Okay, technically not everything; but certainly the vast majority of the resistance you are pedaling against is aero, not rolling resistance or mechanical drag.

In normal gravel situations, as on the road, I am all about the draft. I’m not pro aero bars or anti gravel bars for racing; I’d just rather ride in a pack, thanks very much.

At the 2018 Dirty Kanza 200, Chris and I found ourselves doing a two-man time trial for, oh, 170 miles or so after early punctures and self-inflicted mechanical boondoggles.

The narwhal aero extension. Now with an eTap remote shifter.

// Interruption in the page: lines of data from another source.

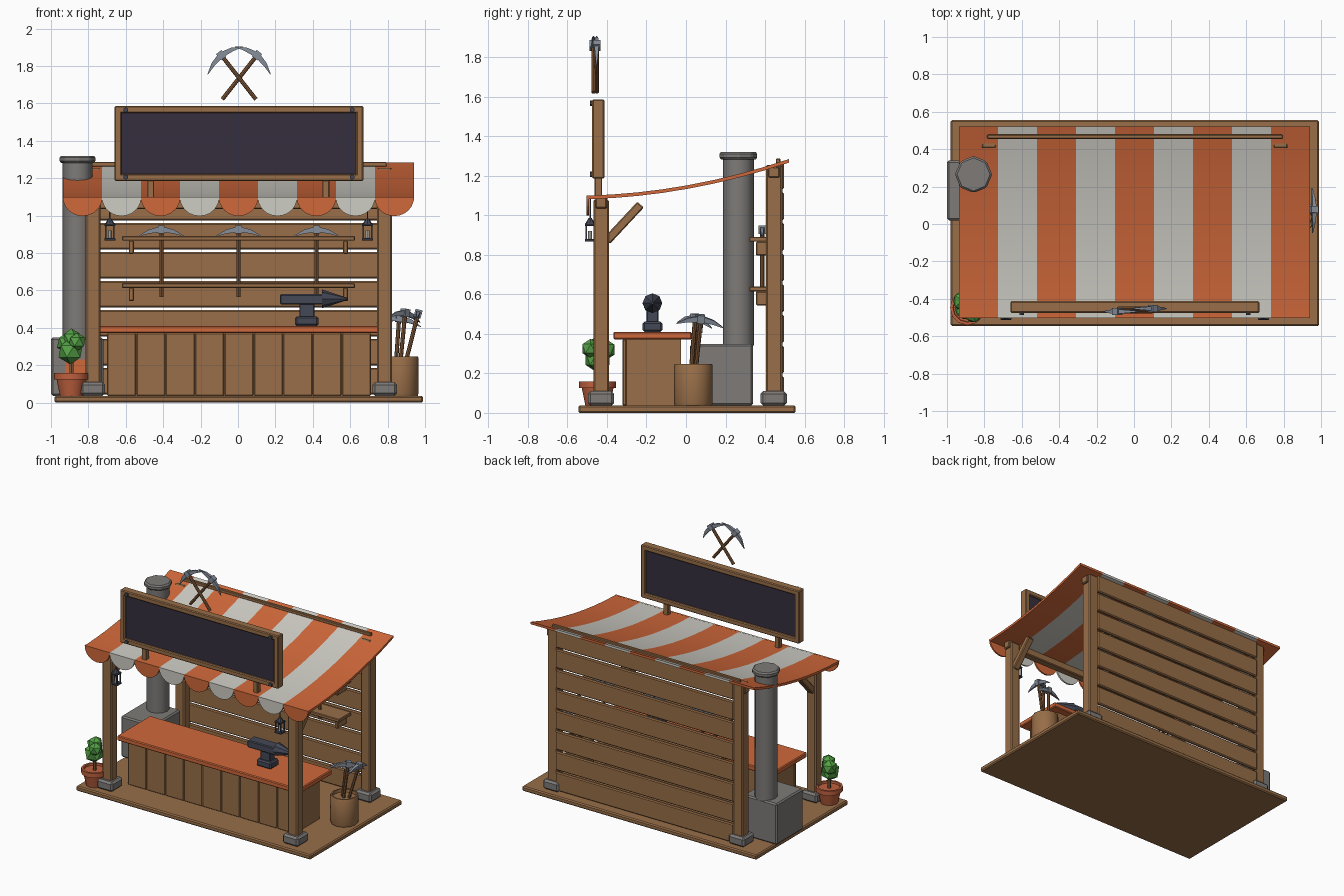
import bpy, bmesh, math
from mathutils import Vector, Matrix

if "Cube" in bpy.data.objects:
    bpy.data.objects.remove(bpy.data.objects["Cube"])


def srgb(r, g, b):
    f = lambda c: (c / 255 / 12.92) if c < 10 else ((c / 255 + 0.055) / 1.055) ** 2.4
    return (f(r), f(g), f(b), 1)


def material(name, *rgb):
    m = bpy.data.materials.new(name)
    m.diffuse_color = srgb(*rgb)
    m.use_nodes = True
    m.node_tree.nodes["Principled BSDF"].inputs["Base Color"].default_value = m.diffuse_color
    return m


WOOD = material("wood", 152, 110, 72)
HANDLE = material("handle_wood", 134, 92, 58)
ORANGE = material("orange_paint", 208, 104, 58)
CANVAS = material("pale_canvas", 206, 204, 196)
STONE = material("grey_stone", 126, 123, 120)
STEEL = material("steel", 134, 142, 154)
IRON = material("dark_iron", 68, 72, 86)
BOARD = material("dark_board", 54, 47, 62)
LEAF = material("leaf_green", 84, 160, 70)
CLAY = material("terracotta", 190, 96, 62)


def finish(name, bm, mat, bevel=0, smooth=False):
    bmesh.ops.recalc_face_normals(bm, faces=bm.faces)
    me = bpy.data.meshes.new(name)
    bm.to_mesh(me)
    bm.free()
    me.materials.append(mat)
    ob = bpy.data.objects.new(name, me)
    bpy.context.collection.objects.link(ob)
    if bevel:
        mod = ob.modifiers.new("bevel", 'BEVEL')
        mod.width, mod.segments = bevel, 1
    if smooth:
        bpy.context.view_layer.objects.active = ob
        ob.select_set(True)
        bpy.ops.object.shade_smooth_by_angle(angle=math.radians(35))
        ob.select_set(False)
    return ob


def box(name, x0, x1, y0, y1, z0, z1, mat, bevel=0.006):
    bm = bmesh.new()
    bmesh.ops.create_cube(bm, size=1, matrix=Matrix.Translation(((x0 + x1) / 2, (y0 + y1) / 2, (z0 + z1) / 2))
                          @ Matrix.Diagonal((x1 - x0, y1 - y0, z1 - z0, 1)))
    return finish(name, bm, mat, bevel)


def rod(name, a, b, r0, r1, mat, sides=8, bevel=0, smooth=False):
    """Cylinder or cone between two points."""
    a, b = Vector(a), Vector(b)
    q = Vector((0, 0, 1)).rotation_difference(b - a).to_matrix().to_4x4()
    bm = bmesh.new()
    bmesh.ops.create_cone(bm, cap_ends=True, segments=sides, radius1=r0, radius2=r1, depth=(b - a).length,
                          matrix=Matrix.Translation((a + b) / 2) @ q)
    return finish(name, bm, mat, bevel, smooth)


def lathe(name, x, y, profile, mat, sides=12):
    bm = bmesh.new()
    rings = [[bm.verts.new((x + r * math.sin(2 * math.pi * i / sides), y + r * math.cos(2 * math.pi * i / sides), z))
              for i in range(sides)] for r, z in profile]
    for lo, hi in zip(rings, rings[1:]):
        for i in range(sides):
            j = (i + 1) % sides
            bm.faces.new((lo[i], lo[j], hi[j], hi[i]))
    bm.faces.new(rings[0])
    bm.faces.new(rings[-1])
    return finish(name, bm, mat, 0, True)


def pickaxe(name, foot, top, yaw=0):
    """Handle from foot to top with a curved, pointed head across the top."""
    foot, top = Vector(foot), Vector(top)
    rod(name + "_handle", foot, top, 0.011, 0.011, HANDLE, 8)
    rot = Vector((0, 0, 1)).rotation_difference(top - foot).to_matrix().to_4x4() @ Matrix.Rotation(yaw, 4, 'Z')
    mw = Matrix.Translation(top) @ rot
    bm = bmesh.new()
    rings = []
    for t, h, w in [(-1, .002, .002), (-.55, .011, .008), (-.17, .014, .011), (.17, .014, .011),
                    (.55, .011, .008), (1, .002, .002)]:
        c = -0.034 * t * t - 0.012
        rings.append([bm.verts.new(mw @ Vector((0.12 * t, sy * w, c + sz * h)))
                      for sy, sz in ((-1, -1), (1, -1), (1, 1), (-1, 1))])
    for lo, hi in zip(rings, rings[1:]):
        for i in range(4):
            bm.faces.new((lo[i], lo[(i + 1) % 4], hi[(i + 1) % 4], hi[i]))
    bm.faces.new(rings[0])
    bm.faces.new(rings[-1])
    # socket around the handle
    bmesh.ops.create_cube(bm, size=1, matrix=mw @ Matrix.Translation((0, 0, -0.01)) @ Matrix.Diagonal((.036, .038, .042, 1)))
    finish(name + "_head", bm, STEEL)


# Floor, posts, footings, braces and beams
box("floor", -0.98, 0.99, -0.545, 0.555, 0, 0.037, WOOD, 0.008)
for sx, side in ((-1, "left"), (1, "right")):
    x = 0.78 * sx + 0.004
    box(f"front_post_{side}", x - .04, x + .04, -.468, -.39, .037, 1.08, WOOD, .008)
    box(f"back_post_{side}", x - .04, x + .04, .405, .487, .037, 1.255, WOOD, .008)
    for y, end in ((-.43, "front"), (.443, "back")):
        box(f"{end}_footing_{side}", x - .066, x + .066, y - .067, y + .067, .037, .11, STONE, .014)
    brace = box(f"brace_{side}", -.025, .025, -.022, .022, -.125, .125, WOOD)
    brace.location, brace.rotation_euler = (x, -.315, .962), (math.radians(-43), 0, 0)
box("front_beam", -0.83, 0.84, -.458, -.4, 1.035, 1.095, WOOD)
box("back_beam", -0.83, 0.84, .415, .475, 1.19, 1.245, WOOD)

# Back wall of horizontal planks
for i in range(8):
    z = 0.045 + 0.155 * i
    box(f"wall_plank_{i}", -.745, .752, .468, .495, z, z + .141, WOOD, .007)

# Striped awning with a scalloped valance
W = 1.875 / 9
for s in range(9):
    x0 = -0.935 + W * s
    mat = CANVAS if s % 2 else ORANGE
    bm = bmesh.new()
    top, low = [], []
    for i in range(9):
        y = -0.5 + 1.02 * i / 8
        z = 1.15 + 0.178 * y + 0.152 * y * y
        top.append([bm.verts.new((x, y, z)) for x in (x0, x0 + W)])
        low.append([bm.verts.new((x, y, z - .018)) for x in (x0, x0 + W)])
    for i in range(8):
        bm.faces.new((top[i][0], top[i][1], top[i + 1][1], top[i + 1][0]))
        bm.faces.new((low[i][0], low[i + 1][0], low[i + 1][1], low[i][1]))
        for k in (0, 1):
            bm.faces.new((top[i][k], top[i + 1][k], low[i + 1][k], low[i][k]))
    for i in (0, 8):
        bm.faces.new((top[i][0], top[i][1], low[i][1], low[i][0]))
    finish(f"awning_stripe_{s}", bm, mat, 0, True)
    bm = bmesh.new()
    outline = [(x0, 1.1)] + [(x0 + W / 2 * (1 - math.cos(math.pi * i / 12)), 1.095 - .097 * math.sin(math.pi * i / 12))
                             for i in range(13)] + [(x0 + W, 1.1)]
    face = bm.faces.new([bm.verts.new((x, -.503, z)) for x, z in outline])
    ext = bmesh.ops.extrude_face_region(bm, geom=[face])
    bmesh.ops.translate(bm, vec=(0, .012, 0), verts=[v for v in ext["geom"] if isinstance(v, bmesh.types.BMVert)])
    finish(f"valance_{s}", bm, mat)
box("awning_batten", -.785, .795, .455, .478, 1.262, 1.287, WOOD, .004)

# Sign board with frame, bolts and supports
box("sign_panel", -.63, .64, -.457, -.43, 1.21, 1.56, BOARD, 0)
for z, n in ((1.185, "bottom"), (1.548, "top")):
    box(f"sign_rail_{n}", -.66, .67, -.475, -.413, z, z + .038, WOOD)
for x, n in ((-.66, "left"), (.632, "right")):
    box(f"sign_stile_{n}", x, x + .038, -.475, -.413, 1.185, 1.586, WOOD)
for sx in (-1, 1):
    for z in (1.206, 1.566):
        rod("sign_bolt", (.605 * sx + .005, -.486, z), (.605 * sx + .005, -.47, z), .014, .014, IRON, 6)
    box("sign_support", .468 * sx - .016, .468 * sx + .02, -.462, -.425, 1.09, 1.19, WOOD, .003)

# Crossed pickaxes above the sign
for sx in (-1, 1):
    pickaxe("emblem_pickaxe", (-.09 * sx + .006, -.46 + .008 * sx, 1.622), (.102 * sx + .006, -.46 + .008 * sx, 1.866))

# Shelves with brackets and hanging pickaxes
for z, n in ((.866, "upper"), (.614, "lower")):
    box(f"{n}_shelf", -.62, .625, .32, .468, z, z + .025, WOOD, .004)
    for x in (-.57, .575):
        box(f"{n}_shelf_bracket", x - .013, x + .013, .355, .468, z - .07, z, WOOD, .004)
for x in (-.41, .003, .42):
    pickaxe("shelf_pickaxe", (x, .385, .565), (x, .385, .937))

# Counter with vertical boards
box("counter_core", -.695, .7, -.312, -.025, .037, .372, WOOD, 0)
for i in range(9):
    x = -.7 + .157 * i
    box(f"counter_board_{i}", x, x + .155, -.322, -.3, .037, .372, WOOD, .005)
box("counter_top", -.76, .77, -.367, .03, .372, .41, ORANGE, .006)

# Anvil
AY = -.17
box("anvil_foot", .305, .43, AY - .05, AY + .05, .41, .462, IRON, .01)
box("anvil_waist", .328, .408, AY - .03, AY + .03, .455, .53, IRON, .004)
box("anvil_body", .225, .455, AY - .042, AY + .042, .525, .58, IRON, .006)
rod("anvil_horn", (.45, AY, .555), (.585, AY, .555), .05, .006, IRON, 8)

# Furnace with glowing mouth and chimney
box("furnace", -1.0, -.72, .02, .34, .037, .348, STONE, .01)
box("furnace_mouth", -.925, -.795, .013, .022, .07, .23, ORANGE, 0)
rod("chimney", (-.858, .265, .34), (-.858, .265, 1.29), .079, .079, STONE, 12, 0, True)
rod("chimney_cap", (-.858, .265, 1.282), (-.858, .265, 1.32), .099, .099, STONE, 8, .01)

# Potted plant
PX, PY = -.89, -.447
lathe("pot", PX, PY, [(.062, .037), (.08, .125), (.094, .125), (.094, .16), (.078, .16), (.076, .145)], CLAY, 12)
rod("plant_stem", (PX, PY, .14), (PX, PY, .25), .012, .012, HANDLE, 6)
for dx, dy, z, r in ((-.005, .0, .275, .072), (.03, -.035, .325, .05), (-.025, .035, .32, .058), (.0, .01, .345, .052)):
    bm = bmesh.new()
    bmesh.ops.create_icosphere(bm, subdivisions=1, radius=r, matrix=Matrix.Translation((PX + dx, PY + dy, z)))
    finish("foliage", bm, LEAF)

# Barrel of pickaxes
BX, BY = .867, .037
lathe("barrel", BX, BY, [(.094, .037), (.098, .05), (.098, .24), (.094, .247), (.084, .247), (.082, .225)], WOOD, 12)
pickaxe("barrel_pickaxe_a", (BX - .03, BY, .1), (.862, BY + .03, .462), .15)
pickaxe("barrel_pickaxe_b", (BX, BY + .0, .1), (.965, BY + .04, .485), math.pi / 2)
pickaxe("barrel_pickaxe_c", (BX - .01, BY - .02, .1), (.895, BY + .01, .49), .8)

# Hanging lanterns
for lx in (-.685, .692):
    ly = -.485
    rod("lantern_hook", (lx, ly, .97), (lx, ly, 1.09), .004, .004, IRON, 6)
    box("lantern_base", lx - .03, lx + .03, ly - .027, ly + .027, .866, .88, IRON, .003)
    box("lantern_lid", lx - .03, lx + .03, ly - .027, ly + .027, .945, .957, IRON, .003)
    rod("lantern_roof", (lx, ly, .955), (lx, ly, .985), .026, .008, IRON, 8)
    rod("lantern_candle", (lx, ly, .88), (lx, ly, .92), .01, .01, CANVAS, 8)
    for sx in (-1, 1):
        for sy in (-1, 1):
            box("lantern_bar", lx + sx * .022 - .004, lx + sx * .022 + .004, ly + sy * .02 - .004, ly + sy * .02 + .004,
                .875, .95, IRON, 0)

One of the many funny things about this was our bike set-ups. Chris had a single aero-bar extension, without the arm rest, bolted to his handlebar. He dubbed it the narwhal. I had mocked him for this quite a bit in the lead up to the race. Then, the night before, looking at the forecast of strong headwinds for the last 80 miles of the race, I sheepishly asked him if I could use the other extension.

When it came down to it, I didn’t mount the aero extension. It seemed dumb. Fast forward to mile, oh, 100 or so of the race, at which point we had been crawling along into the wind for hours, and I would have paid good money for that stupid aero bar.

So now I have both Mr. and Mrs. Narwhal on my bike, and the elbow pads, and remote shifters. And I am quite pleased.

I hope you are able to cook up a solo gravel adventure that gets your gears turning similarly.

Follow Ben on Strava.

Is it bikepacking or triathlon we are doing here? Nope, just solo gravel.